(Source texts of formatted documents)
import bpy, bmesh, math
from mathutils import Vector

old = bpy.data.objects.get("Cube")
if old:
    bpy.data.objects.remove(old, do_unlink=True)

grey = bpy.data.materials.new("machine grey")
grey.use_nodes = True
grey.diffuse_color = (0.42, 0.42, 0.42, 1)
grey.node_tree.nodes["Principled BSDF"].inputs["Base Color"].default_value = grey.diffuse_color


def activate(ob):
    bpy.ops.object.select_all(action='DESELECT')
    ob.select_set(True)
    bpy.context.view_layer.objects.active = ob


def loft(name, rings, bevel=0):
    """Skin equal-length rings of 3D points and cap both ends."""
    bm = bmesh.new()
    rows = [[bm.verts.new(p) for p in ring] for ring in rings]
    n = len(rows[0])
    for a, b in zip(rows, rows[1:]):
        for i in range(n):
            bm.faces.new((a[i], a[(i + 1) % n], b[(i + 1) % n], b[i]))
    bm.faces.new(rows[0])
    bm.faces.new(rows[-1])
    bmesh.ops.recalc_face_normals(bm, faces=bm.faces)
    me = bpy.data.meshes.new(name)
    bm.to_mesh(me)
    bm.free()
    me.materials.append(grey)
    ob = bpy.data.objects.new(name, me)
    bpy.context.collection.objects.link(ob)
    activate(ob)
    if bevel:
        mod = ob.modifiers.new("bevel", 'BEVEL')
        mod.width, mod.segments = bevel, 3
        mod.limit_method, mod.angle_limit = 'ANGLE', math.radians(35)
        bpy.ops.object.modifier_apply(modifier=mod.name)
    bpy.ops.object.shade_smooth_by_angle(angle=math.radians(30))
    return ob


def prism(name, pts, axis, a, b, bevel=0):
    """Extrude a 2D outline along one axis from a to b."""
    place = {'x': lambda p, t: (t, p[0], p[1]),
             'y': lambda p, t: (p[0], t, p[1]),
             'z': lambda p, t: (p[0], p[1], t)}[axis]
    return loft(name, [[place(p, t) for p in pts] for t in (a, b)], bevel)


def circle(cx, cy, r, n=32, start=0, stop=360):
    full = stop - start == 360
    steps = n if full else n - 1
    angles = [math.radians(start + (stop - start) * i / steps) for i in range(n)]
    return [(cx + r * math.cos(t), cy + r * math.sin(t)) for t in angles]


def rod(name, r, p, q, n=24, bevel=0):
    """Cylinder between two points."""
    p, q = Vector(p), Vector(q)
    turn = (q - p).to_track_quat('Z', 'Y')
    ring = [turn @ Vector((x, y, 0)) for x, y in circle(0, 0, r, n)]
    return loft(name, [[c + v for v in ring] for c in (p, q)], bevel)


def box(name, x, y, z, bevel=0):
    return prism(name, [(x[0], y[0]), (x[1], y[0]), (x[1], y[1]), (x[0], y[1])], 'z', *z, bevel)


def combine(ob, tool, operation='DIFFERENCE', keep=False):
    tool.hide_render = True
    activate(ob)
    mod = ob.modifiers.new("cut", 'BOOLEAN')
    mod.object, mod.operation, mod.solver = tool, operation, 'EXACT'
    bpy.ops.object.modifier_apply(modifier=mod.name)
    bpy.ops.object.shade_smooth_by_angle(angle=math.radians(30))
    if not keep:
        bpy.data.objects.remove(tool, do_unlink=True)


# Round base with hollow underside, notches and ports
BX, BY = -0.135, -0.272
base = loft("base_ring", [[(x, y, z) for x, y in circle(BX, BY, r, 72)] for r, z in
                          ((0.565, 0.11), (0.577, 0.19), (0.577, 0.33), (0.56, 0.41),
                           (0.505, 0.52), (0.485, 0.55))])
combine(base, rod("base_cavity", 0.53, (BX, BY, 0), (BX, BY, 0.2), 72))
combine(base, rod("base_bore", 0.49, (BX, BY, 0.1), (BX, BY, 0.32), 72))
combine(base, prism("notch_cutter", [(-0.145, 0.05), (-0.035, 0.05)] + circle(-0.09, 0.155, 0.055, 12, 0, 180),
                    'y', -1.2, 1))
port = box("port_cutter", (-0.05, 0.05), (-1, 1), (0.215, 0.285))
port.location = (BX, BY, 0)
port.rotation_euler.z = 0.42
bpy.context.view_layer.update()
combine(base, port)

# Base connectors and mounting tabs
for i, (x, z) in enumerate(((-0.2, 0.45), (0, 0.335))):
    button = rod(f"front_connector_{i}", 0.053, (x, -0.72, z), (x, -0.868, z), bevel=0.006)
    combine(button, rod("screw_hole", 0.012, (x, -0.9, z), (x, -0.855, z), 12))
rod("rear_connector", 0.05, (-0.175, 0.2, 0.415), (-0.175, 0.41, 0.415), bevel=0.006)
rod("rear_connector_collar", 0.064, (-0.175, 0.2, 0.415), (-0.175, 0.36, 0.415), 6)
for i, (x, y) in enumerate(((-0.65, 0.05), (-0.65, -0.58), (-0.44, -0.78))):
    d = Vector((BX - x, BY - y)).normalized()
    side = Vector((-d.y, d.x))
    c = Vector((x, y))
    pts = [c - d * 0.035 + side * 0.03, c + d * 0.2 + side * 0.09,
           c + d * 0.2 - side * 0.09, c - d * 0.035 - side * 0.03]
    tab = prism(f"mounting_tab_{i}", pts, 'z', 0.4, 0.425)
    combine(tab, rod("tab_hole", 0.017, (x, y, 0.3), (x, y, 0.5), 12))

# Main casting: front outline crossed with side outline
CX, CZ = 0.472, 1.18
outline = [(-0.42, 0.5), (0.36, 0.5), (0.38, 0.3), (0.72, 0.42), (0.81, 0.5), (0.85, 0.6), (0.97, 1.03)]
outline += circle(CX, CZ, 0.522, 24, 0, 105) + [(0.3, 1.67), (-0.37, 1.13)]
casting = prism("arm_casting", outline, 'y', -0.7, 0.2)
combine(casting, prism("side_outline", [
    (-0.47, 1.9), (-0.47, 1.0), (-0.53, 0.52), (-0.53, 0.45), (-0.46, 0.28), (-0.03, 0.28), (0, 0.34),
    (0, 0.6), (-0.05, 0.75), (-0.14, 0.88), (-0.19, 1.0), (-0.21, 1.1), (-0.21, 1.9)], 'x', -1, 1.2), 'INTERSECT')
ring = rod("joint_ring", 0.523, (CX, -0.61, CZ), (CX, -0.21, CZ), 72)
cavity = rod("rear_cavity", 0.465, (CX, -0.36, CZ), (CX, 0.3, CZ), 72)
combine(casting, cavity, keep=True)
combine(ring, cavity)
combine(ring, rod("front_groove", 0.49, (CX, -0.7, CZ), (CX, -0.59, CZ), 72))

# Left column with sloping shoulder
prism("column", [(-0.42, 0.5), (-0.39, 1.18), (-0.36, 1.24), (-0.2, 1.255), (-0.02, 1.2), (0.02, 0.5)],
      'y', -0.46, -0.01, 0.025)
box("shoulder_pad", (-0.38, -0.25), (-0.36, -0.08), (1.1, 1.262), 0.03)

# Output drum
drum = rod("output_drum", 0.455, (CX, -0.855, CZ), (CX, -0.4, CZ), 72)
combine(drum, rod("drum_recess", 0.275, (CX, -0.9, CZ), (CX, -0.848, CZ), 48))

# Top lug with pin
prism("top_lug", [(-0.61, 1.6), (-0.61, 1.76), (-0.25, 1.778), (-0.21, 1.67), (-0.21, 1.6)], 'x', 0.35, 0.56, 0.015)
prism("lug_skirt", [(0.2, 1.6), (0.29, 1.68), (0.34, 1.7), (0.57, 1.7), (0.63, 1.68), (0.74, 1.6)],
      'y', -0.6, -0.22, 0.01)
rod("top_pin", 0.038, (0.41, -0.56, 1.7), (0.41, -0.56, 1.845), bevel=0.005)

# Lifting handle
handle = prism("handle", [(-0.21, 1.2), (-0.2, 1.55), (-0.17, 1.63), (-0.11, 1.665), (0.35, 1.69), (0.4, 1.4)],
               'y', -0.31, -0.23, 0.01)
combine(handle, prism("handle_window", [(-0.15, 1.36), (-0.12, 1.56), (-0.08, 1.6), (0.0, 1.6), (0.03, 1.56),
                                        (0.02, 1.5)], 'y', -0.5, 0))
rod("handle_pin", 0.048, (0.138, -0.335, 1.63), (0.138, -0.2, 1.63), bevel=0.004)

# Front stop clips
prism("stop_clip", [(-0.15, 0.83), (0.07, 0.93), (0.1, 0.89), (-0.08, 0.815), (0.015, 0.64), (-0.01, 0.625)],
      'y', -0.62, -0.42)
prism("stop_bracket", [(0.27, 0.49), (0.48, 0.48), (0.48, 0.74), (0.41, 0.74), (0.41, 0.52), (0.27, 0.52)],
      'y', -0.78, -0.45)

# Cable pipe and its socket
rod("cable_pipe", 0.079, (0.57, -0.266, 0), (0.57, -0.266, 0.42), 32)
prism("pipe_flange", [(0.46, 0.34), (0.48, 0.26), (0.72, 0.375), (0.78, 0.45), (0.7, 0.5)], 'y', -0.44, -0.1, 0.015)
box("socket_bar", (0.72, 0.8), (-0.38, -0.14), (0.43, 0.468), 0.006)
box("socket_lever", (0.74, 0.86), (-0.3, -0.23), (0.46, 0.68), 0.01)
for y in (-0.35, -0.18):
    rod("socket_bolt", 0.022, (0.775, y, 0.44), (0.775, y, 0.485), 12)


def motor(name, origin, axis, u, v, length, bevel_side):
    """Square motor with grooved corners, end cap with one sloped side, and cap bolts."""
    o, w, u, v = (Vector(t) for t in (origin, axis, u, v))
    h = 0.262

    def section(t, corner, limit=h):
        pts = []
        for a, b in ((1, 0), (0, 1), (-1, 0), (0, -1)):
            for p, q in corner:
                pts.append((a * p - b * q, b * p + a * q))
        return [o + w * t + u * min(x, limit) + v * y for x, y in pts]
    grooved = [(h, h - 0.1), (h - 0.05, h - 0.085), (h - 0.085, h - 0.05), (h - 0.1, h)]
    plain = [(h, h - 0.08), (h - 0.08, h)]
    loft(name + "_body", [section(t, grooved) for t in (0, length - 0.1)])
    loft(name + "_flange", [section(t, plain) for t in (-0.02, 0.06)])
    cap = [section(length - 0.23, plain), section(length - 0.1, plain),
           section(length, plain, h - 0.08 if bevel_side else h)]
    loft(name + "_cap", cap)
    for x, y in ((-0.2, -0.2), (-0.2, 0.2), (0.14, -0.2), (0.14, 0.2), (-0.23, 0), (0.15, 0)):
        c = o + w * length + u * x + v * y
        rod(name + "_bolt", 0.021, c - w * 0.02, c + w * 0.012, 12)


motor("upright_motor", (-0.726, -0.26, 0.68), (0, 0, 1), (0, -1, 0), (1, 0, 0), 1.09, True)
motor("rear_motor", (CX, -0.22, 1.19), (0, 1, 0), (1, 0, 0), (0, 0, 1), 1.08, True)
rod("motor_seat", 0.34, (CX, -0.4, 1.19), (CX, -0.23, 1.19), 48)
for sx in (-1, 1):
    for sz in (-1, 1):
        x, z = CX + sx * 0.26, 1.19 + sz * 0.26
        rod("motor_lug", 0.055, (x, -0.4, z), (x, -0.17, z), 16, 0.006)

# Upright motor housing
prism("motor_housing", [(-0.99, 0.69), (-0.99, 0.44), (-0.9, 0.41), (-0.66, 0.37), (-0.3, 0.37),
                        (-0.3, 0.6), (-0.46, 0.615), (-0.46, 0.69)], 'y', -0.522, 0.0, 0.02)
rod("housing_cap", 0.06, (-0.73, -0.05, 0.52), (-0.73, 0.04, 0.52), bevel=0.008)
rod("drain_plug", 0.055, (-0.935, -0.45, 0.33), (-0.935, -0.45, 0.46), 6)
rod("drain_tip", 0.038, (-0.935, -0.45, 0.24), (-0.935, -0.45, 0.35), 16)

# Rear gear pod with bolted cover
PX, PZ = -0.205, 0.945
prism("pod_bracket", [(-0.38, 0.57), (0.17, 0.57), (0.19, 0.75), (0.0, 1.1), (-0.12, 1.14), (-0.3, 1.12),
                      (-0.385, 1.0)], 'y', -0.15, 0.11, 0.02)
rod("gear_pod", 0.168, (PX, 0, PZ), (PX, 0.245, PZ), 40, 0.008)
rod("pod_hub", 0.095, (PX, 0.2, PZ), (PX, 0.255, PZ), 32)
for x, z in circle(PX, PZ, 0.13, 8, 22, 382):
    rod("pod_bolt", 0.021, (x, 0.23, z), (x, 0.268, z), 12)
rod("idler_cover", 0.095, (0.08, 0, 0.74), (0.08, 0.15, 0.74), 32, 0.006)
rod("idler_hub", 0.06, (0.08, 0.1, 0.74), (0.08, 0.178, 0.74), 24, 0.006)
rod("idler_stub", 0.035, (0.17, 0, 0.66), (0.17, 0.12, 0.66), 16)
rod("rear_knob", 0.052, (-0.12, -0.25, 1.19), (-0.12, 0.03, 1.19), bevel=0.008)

▸ TASK OBJECTIVE
Pull together all lines from the data that mention the word "steps".

▸ OUTPUT
    steps = n if full else n - 1
    angles = [math.radians(start + (stop - start) * i / steps) for i in range(n)]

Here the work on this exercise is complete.